What this task involves: Once the line containing "beam between two" is found in the records below, return it and each following line exactly, up to and including the line containing "# Cabinet shell: open-front", and nothing else.

Supplied information:
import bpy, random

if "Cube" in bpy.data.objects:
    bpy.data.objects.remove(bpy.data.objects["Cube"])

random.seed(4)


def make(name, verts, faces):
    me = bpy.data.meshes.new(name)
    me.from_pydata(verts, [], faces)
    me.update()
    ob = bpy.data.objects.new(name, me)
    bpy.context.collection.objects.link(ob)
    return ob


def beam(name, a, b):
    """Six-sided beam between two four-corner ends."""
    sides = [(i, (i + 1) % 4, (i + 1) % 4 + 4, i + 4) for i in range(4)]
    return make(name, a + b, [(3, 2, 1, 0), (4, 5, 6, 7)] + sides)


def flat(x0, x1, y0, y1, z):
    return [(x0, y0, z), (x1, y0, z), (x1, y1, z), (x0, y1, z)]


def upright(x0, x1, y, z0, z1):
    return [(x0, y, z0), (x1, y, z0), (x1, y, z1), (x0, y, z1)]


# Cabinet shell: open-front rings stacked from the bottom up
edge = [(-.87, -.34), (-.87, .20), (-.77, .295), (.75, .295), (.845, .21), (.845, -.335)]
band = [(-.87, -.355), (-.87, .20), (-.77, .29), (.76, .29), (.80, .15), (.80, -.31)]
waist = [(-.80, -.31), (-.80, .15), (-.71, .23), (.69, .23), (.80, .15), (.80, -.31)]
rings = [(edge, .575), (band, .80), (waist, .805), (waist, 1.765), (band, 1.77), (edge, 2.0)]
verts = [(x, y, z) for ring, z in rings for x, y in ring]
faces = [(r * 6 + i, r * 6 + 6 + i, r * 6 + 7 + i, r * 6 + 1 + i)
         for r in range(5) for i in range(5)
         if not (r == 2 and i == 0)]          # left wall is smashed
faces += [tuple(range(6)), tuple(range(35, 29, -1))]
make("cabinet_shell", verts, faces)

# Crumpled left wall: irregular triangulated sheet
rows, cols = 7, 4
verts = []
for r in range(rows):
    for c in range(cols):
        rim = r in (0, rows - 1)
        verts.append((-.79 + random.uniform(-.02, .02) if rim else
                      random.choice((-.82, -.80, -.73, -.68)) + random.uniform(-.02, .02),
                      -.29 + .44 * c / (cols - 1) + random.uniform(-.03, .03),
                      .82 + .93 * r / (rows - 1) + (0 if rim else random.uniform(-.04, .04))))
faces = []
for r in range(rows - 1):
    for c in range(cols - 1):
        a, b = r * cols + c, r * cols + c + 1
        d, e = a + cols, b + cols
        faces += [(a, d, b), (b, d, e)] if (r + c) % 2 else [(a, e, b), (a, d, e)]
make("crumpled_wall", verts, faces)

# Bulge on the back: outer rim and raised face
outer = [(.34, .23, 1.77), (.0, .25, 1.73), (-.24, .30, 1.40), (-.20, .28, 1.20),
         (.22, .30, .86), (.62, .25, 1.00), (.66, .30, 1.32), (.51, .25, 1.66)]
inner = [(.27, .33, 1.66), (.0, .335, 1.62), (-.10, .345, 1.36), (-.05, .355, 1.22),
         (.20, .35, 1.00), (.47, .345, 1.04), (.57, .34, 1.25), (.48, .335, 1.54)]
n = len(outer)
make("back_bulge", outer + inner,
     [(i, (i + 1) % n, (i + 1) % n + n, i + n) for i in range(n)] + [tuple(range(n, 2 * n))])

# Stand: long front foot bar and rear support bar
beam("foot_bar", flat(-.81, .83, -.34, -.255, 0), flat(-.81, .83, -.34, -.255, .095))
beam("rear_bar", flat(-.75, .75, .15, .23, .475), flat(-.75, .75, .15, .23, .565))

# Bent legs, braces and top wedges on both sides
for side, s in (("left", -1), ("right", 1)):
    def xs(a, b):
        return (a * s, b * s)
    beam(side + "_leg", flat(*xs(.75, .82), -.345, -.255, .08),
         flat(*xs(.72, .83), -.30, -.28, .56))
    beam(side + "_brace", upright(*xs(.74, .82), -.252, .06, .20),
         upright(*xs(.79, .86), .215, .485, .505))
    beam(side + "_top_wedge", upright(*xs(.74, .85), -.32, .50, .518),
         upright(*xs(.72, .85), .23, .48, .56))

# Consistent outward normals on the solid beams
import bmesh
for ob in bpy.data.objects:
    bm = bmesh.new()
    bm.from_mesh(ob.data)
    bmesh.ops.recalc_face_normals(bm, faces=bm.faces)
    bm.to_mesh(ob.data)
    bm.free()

Exercise output:
    """Six-sided beam between two four-corner ends."""
    sides = [(i, (i + 1) % 4, (i + 1) % 4 + 4, i + 4) for i in range(4)]
    return make(name, a + b, [(3, 2, 1, 0), (4, 5, 6, 7)] + sides)


def flat(x0, x1, y0, y1, z):
    return [(x0, y0, z), (x1, y0, z), (x1, y1, z), (x0, y1, z)]


def upright(x0, x1, y, z0, z1):
    return [(x0, y, z0), (x1, y, z0), (x1, y, z1), (x0, y, z1)]


# Cabinet shell: open-front rings stacked from the bottom up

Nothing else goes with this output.